Just days after declaring it was ready to use its influence to help end tensions over North Korea, Russia is now working to dampen expectations. Deputy Foreign Minister Aleksandr Losyukov, on a mission to the region, said today that the crisis over North Korea's resumption of its nuclear program is primarily a dispute between North Korea and the United States. He said Russia will not mediate in the standoff.
Prague, 17 January 2003 (RFE/RL) -- From Moscow, just as from Washington, contradictory signals have emerged in the early days of the North Korean nuclear crisis -- indicating Russia, too, might be unsure which approach it should adopt toward Pyongyang.
Less than two weeks ago, meeting with his visiting South Korean counterpart Kim Hang-Kyung in Moscow, Deputy Foreign Minister Losyukov declared that Russia and South Korea would pool their efforts to defuse tensions on the peninsula.
Losyukov announced his intention to travel to the region, and the media -- recalling Moscow's once close ties with Pyongyang and recent efforts by Russian President Vladimir Putin to rekindle relations -- raised hopes about Moscow's leverage power with Pyongyang.
But Losyukov, speaking in Beijing on -- en route to Pyongyang -- sought to dampen any hopes that Moscow would or could use its clout to make North Korean leader Kim Jong-Il rethink his escalating threats.
In a surprising turnaround, Losyukov said Moscow would not act as a formal intermediary in what he described as a dispute primarily involving North Korea and the United States: "I do believe that this situation must be solved at the level between North Korea and the United States.
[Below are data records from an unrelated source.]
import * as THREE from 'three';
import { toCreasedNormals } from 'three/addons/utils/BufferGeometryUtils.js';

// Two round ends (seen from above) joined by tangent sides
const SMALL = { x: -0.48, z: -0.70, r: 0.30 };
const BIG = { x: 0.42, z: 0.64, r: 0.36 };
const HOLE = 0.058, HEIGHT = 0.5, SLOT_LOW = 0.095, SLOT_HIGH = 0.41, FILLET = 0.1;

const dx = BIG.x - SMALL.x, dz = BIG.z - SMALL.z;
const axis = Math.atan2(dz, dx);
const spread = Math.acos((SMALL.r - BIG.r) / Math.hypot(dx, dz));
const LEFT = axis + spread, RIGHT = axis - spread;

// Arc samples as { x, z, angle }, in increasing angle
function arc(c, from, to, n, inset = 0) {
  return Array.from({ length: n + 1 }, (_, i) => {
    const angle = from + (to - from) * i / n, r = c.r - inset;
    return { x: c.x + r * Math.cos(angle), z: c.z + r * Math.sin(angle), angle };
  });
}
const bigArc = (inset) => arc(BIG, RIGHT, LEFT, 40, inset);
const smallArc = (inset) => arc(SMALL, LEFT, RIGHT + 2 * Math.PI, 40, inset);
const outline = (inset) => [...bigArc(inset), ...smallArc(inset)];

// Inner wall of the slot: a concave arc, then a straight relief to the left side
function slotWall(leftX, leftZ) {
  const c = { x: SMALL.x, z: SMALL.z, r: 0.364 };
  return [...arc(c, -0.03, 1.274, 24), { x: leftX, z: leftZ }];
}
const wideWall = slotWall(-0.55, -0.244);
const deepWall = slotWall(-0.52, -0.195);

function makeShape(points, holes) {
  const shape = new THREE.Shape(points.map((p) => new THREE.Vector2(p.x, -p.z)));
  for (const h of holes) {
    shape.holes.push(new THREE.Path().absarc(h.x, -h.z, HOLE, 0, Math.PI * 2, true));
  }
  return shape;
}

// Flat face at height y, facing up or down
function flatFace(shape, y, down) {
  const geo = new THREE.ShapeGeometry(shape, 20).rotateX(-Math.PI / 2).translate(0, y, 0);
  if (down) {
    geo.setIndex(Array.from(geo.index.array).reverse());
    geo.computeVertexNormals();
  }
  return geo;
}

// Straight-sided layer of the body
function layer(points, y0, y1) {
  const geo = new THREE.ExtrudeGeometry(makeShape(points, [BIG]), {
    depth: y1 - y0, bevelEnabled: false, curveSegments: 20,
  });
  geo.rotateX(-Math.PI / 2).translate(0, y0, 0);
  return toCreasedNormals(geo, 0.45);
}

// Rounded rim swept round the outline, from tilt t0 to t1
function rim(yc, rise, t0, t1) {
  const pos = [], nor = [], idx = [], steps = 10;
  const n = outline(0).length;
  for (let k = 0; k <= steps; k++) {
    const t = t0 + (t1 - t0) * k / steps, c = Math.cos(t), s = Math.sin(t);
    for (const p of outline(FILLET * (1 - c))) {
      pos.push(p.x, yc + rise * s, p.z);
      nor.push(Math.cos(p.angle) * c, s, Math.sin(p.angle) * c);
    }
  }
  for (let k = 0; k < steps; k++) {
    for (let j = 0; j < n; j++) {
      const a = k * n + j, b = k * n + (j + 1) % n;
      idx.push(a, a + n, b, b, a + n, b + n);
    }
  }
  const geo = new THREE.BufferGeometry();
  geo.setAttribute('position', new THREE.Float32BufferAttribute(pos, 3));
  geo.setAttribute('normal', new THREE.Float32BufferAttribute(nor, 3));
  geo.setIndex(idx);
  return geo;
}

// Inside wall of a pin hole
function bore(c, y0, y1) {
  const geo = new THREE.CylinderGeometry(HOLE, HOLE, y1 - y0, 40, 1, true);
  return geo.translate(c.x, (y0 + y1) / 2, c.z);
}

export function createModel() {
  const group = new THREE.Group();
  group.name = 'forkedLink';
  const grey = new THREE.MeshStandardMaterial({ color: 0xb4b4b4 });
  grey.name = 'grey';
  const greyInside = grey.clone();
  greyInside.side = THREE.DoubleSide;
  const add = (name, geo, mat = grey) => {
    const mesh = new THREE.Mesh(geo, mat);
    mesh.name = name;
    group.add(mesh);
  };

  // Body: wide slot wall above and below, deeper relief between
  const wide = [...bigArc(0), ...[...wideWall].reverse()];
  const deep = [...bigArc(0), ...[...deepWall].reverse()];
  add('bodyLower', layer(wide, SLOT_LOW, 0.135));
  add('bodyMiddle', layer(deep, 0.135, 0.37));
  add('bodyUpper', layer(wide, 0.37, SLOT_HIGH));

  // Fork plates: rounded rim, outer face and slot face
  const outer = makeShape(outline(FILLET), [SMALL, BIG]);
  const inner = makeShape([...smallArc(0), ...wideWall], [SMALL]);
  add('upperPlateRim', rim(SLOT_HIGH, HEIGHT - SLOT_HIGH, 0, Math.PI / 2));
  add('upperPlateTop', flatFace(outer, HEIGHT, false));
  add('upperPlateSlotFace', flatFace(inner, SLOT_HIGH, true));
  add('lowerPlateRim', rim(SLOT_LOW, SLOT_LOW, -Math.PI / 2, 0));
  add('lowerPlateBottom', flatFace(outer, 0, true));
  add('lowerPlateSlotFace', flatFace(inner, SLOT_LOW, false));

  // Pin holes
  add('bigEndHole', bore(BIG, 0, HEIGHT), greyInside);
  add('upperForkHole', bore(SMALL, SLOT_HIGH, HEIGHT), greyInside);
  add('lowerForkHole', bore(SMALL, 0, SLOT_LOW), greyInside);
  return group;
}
But on the other hand, many other countries have very serious interests in resolving this situation. Therefore, it is necessary to use strengths from all sides in order to help promote dialogue between the United States and North Korea."
What lies behind Russia's about-face? Moscow-based journalist Sergei Blagov, a specialist on Asian affairs, tells RFE/RL there could be a number of explanations -- several of them analogous to what has prevented the United States from speaking with one voice on North Korea: "This change in position does raise certain questions. The most logical explanation is that there is a whole range of factors. Maybe there is disagreement in the ranks of the Russian government or between the Foreign Ministry and other government bodies. Maybe some new information came in or perhaps other foreign policy considerations are weighing on Russia's Korea policy. It's probably a combination of factors, but we probably won't be able to judge for a few days or weeks, depending on how events play out."
Or perhaps a new wave of realism has dawned on Moscow, after the initial enthusiasm prompted by the world's expectation that Russia could play a major role in defusing the crisis subsided. A closer examination of the geopolitical realities, as journalists have begun to note, indicates Beijing has greater potential to influence Pyongyang, having long ago displaced Moscow as North Korea's main trade partner and interlocutor. Chinese officials might have reminded their guest of this during his visit.
Blagov: "Although the world media regularly tell us that Russia may have leverage vis-a-vis Pyongyang and could play a role in resolving this nuclear problem, whether this leverage really exists in a complicated question. Maybe some new information appeared, indicating that this supposed leverage is, in fact, not that great and therefore Russia now wants to step aside and wash its hands and not try to play an active role if it doesn't have enough means to do so."
Russia, he notes, has another good reason to rethink its pro-active approach to North Korea. The last time Russia tried its hand at negotiating a strategic agreement with Kim Jong-il, in the year 2000, it turned into a fiasco: "First, it was announced in Moscow that North Korea had agreed to give up its ballistic rocket program in exchange for Russia's launching of civilian satellites into space. And then, it turned out that it was a joke by Kim Jong-Il. So maybe Russia doesn't really have a firm grip on the degree of its ability to influence North Korea."
So far, North Korea continues to be the diplomatic hot potato no one wants to touch -- leaving Kim Jong-Il free to exploit the situation to maximum advantage.